Task item:
Each line of the data below that includes the string "loft" must be copied.
━━━━
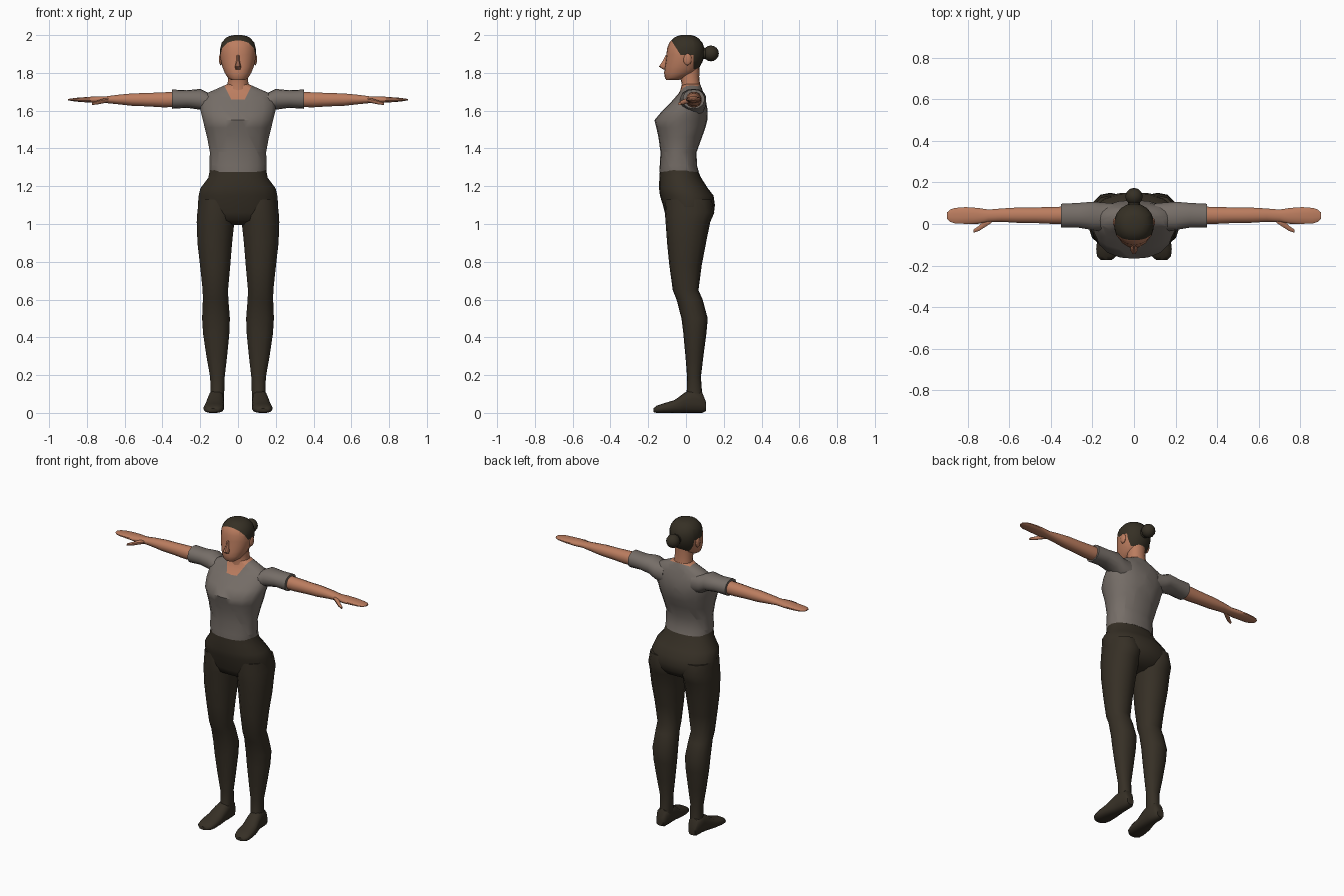
import bpy, bmesh, math
from mathutils import Vector


def material(name, rgb):
    m = bpy.data.materials.new(name)
    m.diffuse_color = (*rgb, 1)
    return m


SKIN = material("skin", (0.50, 0.205, 0.115))
SHIRT = material("grey shirt", (0.18, 0.155, 0.137))
PANTS = material("dark trousers", (0.037, 0.029, 0.019))
HAIR = material("dark hair", (0.036, 0.029, 0.018))


def finish(name, bm, mats, mirror=False, angle=50):
    bmesh.ops.recalc_face_normals(bm, faces=bm.faces)
    me = bpy.data.meshes.new(name)
    bm.to_mesh(me)
    bm.free()
    ob = bpy.data.objects.new(name, me)
    bpy.context.collection.objects.link(ob)
    for m in mats:
        me.materials.append(m)
    if mirror:
        ob.modifiers.new("mirror", 'MIRROR')
    bpy.ops.object.select_all(action='DESELECT')
    ob.select_set(True)
    bpy.context.view_layer.objects.active = ob
    bpy.ops.object.shade_smooth_by_angle(angle=math.radians(angle))
    return ob


def loft(rings, axis='z', n=14, power=2.3):
    """Skin through rounded sections (t, u0, u1, v0, v1) along an axis."""
    bm = bmesh.new()
    loops = []
    for t, u0, u1, v0, v1 in rings:
        loop = []
        for i in range(n):
            a = 2 * math.pi * (i + 0.5) / n
            c, s = math.cos(a), math.sin(a)
            k = (abs(c) ** power + abs(s) ** power) ** (-1 / power)
            u = (u0 + u1) / 2 + (u1 - u0) / 2 * c * k
            v = (v0 + v1) / 2 + (v1 - v0) / 2 * s * k
            loop.append(bm.verts.new({'z': (u, v, t), 'x': (t, u, v), 'y': (u, t, v)}[axis]))
        loops.append(loop)
    for a, b in zip(loops, loops[1:]):
        for i in range(n):
            j = (i + 1) % n
            bm.faces.new((a[i], a[j], b[j], b[i]))
    bm.faces.new(loops[0])
    bm.faces.new(loops[-1])
    return bm


def upright(rows):
    """Sections symmetric in x: (z, half width, y front, y back)."""
    return [(z, -w, w, a, b) for z, w, a, b in rows]


def cut(bm, co, no):
    bmesh.ops.bisect_plane(bm, geom=bm.verts[:] + bm.edges[:] + bm.faces[:],
                           plane_co=co, plane_no=no, dist=1e-5)


def paint(bm, rule):
    for f in bm.faces:
        if rule(f.calc_center_median()):
            f.material_index = 1


# Shirt body, with the neckline cut in as skin
bm = loft(upright([
    (1.275, 0.150, -0.140, 0.068), (1.31, 0.153, -0.139, 0.058),
    (1.38, 0.150, -0.135, 0.056), (1.46, 0.165, -0.146, 0.085),
    (1.51, 0.178, -0.157, 0.103), (1.55, 0.187, -0.167, 0.113),
    (1.60, 0.200, -0.125, 0.115), (1.65, 0.200, -0.075, 0.106),
    (1.69, 0.172, -0.040, 0.094), (1.715, 0.115, -0.026, 0.085),
    (1.74, 0.058, -0.018, 0.075)]), n=18)
neck_low, slope = Vector((0, -0.07, 1.657)), 0.55
cut(bm, neck_low, (0, -slope, 1))
for s in (-1, 1):
    cut(bm, (s * 0.035, 0, 1.657), (s, 0, -0.5))
paint(bm, lambda c: c.z - 1.657 > slope * (c.y + 0.07)
      and abs(c.x) < 0.035 + 0.5 * (c.z - 1.657))
finish("shirt", bm, [SHIRT, SKIN])

# Sleeves
finish("sleeves", loft([
    (0.10, -0.03, 0.10, 1.56, 1.70), (0.16, -0.035, 0.105, 1.58, 1.695),
    (0.20, -0.030, 0.108, 1.605, 1.715), (0.27, -0.018, 0.102, 1.615, 1.708),
    (0.35, -0.018, 0.098, 1.61, 1.712)], 'x'), [SHIRT], True)

# Bare arms with flat hands
finish("arms", loft([
    (0.30, 0.0, 0.085, 1.618, 1.70), (0.40, 0.0, 0.083, 1.617, 1.698),
    (0.48, 0.004, 0.080, 1.622, 1.694), (0.56, 0.005, 0.080, 1.625, 1.692),
    (0.64, 0.010, 0.075, 1.634, 1.684), (0.70, 0.010, 0.070, 1.640, 1.676),
    (0.75, 0.0, 0.078, 1.640, 1.676), (0.81, 0.0, 0.082, 1.644, 1.672),
    (0.86, 0.002, 0.078, 1.648, 1.668), (0.885, 0.010, 0.070, 1.652, 1.664),
    (0.90, 0.025, 0.055, 1.655, 1.662)], 'x', 12), [SKIN], True)
finish("thumbs", loft([
    (0.685, 0.005, 0.04, 1.645, 1.668), (0.715, -0.015, 0.025, 1.638, 1.664),
    (0.745, -0.034, -0.008, 1.632, 1.654), (0.772, -0.042, -0.026, 1.630, 1.644)],
    'x', 8), [SKIN], True)

# Hips
finish("hips", loft(upright([
    (1.30, 0.148, -0.137, 0.055), (1.245, 0.158, -0.141, 0.080),
    (1.19, 0.200, -0.143, 0.115), (1.15, 0.210, -0.138, 0.146),
    (1.10, 0.214, -0.122, 0.153), (1.06, 0.212, -0.112, 0.148),
    (1.02, 0.180, -0.095, 0.115), (0.995, 0.090, -0.05, 0.06)]), n=18), [PANTS])

# Legs
finish("legs", loft([
    (1.13, 0.03, 0.208, -0.11, 0.135), (1.06, 0.012, 0.217, -0.112, 0.150),
    (1.01, 0.018, 0.220, -0.108, 0.128), (0.90, 0.030, 0.216, -0.100, 0.106),
    (0.78, 0.040, 0.202, -0.088, 0.083), (0.65, 0.052, 0.188, -0.070, 0.066),
    (0.60, 0.050, 0.187, -0.050, 0.088), (0.50, 0.042, 0.191, -0.024, 0.115),
    (0.42, 0.045, 0.186, -0.014, 0.108), (0.30, 0.057, 0.168, -0.003, 0.092),
    (0.19, 0.070, 0.148, 0.006, 0.079), (0.12, 0.072, 0.146, 0.004, 0.084),
    (0.06, 0.076, 0.148, -0.01, 0.09)]), [PANTS], True)

# Shoes
finish("shoes", loft([
    (0.105, 0.092, 0.140, 0.010, 0.06), (0.085, 0.078, 0.150, 0.0, 0.11),
    (0.03, 0.074, 0.154, 0.0, 0.125), (-0.01, 0.074, 0.162, 0.0, 0.105),
    (-0.06, 0.074, 0.175, 0.0, 0.068), (-0.12, 0.075, 0.182, 0.0, 0.050),
    (-0.155, 0.085, 0.178, 0.0, 0.038), (-0.172, 0.105, 0.160, 0.004, 0.024)],
    'y', 14, 3), [PANTS], True)

# Neck
finish("neck", loft(upright([
    (1.67, 0.062, -0.04, 0.085), (1.74, 0.056, -0.022, 0.074),
    (1.78, 0.053, -0.032, 0.070), (1.83, 0.053, -0.04, 0.072)])), [SKIN])

# Head, with the hairline cut in and painted
bm = loft(upright([
    (1.762, 0.036, -0.104, -0.040), (1.775, 0.055, -0.112, 0.0),
    (1.80, 0.071, -0.116, 0.050), (1.83, 0.083, -0.113, 0.072),
    (1.86, 0.091, -0.108, 0.088), (1.895, 0.096, -0.104, 0.098),
    (1.93, 0.095, -0.100, 0.098), (1.96, 0.087, -0.088, 0.087),
    (1.985, 0.066, -0.066, 0.064), (1.995, 0.045, -0.046, 0.045),
    (2.0, 0.022, -0.025, 0.025)]), n=18, power=2.15)
for co, no in (((0, -0.035, 1.905), (0, 1.57, 1)), ((0, 0, 1.895), (0, 0, 1)),
               ((0, 0.04, 0), (0, 1, 0)), ((0, 0, 1.82), (0, 0, 1))):
    cut(bm, co, no)
paint(bm, lambda c: 1.57 * (c.y + 0.035) + c.z - 1.905 > 0
      and (c.z > 1.895 or (c.y > 0.04 and c.z > 1.82)))
finish("head", bm, [SKIN, HAIR])

# Nose
finish("nose", loft(upright([
    (1.818, 0.014, -0.122, -0.09), (1.833, 0.017, -0.145, -0.09),
    (1.86, 0.010, -0.126, -0.09), (1.895, 0.007, -0.107, -0.09)]), n=8), [SKIN])


def ball(name, centre, radii, mat, mirror=False):
    bm = bmesh.new()
    bmesh.ops.create_uvsphere(bm, u_segments=12, v_segments=8, radius=1)
    for v in bm.verts:
        v.co = Vector(centre) + Vector([a * r for a, r in zip(v.co, radii)])
    finish(name, bm, [mat], mirror)


# Ears and hair bun
ball("ears", (0.091, 0.008, 1.872), (0.010, 0.022, 0.032), SKIN, True)
ball("hair_bun", (0, 0.132, 1.903), (0.042, 0.042, 0.042), HAIR)
ball("bun_base", (0, 0.095, 1.903), (0.030, 0.030, 0.030), HAIR)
━━━━
Expected answer:
def loft(rings, axis='z', n=14, power=2.3):
bm = loft(upright([
finish("sleeves", loft([
finish("arms", loft([
finish("thumbs", loft([
finish("hips", loft(upright([
finish("legs", loft([
finish("shoes", loft([
finish("neck", loft(upright([
bm = loft(upright([
finish("nose", loft(upright([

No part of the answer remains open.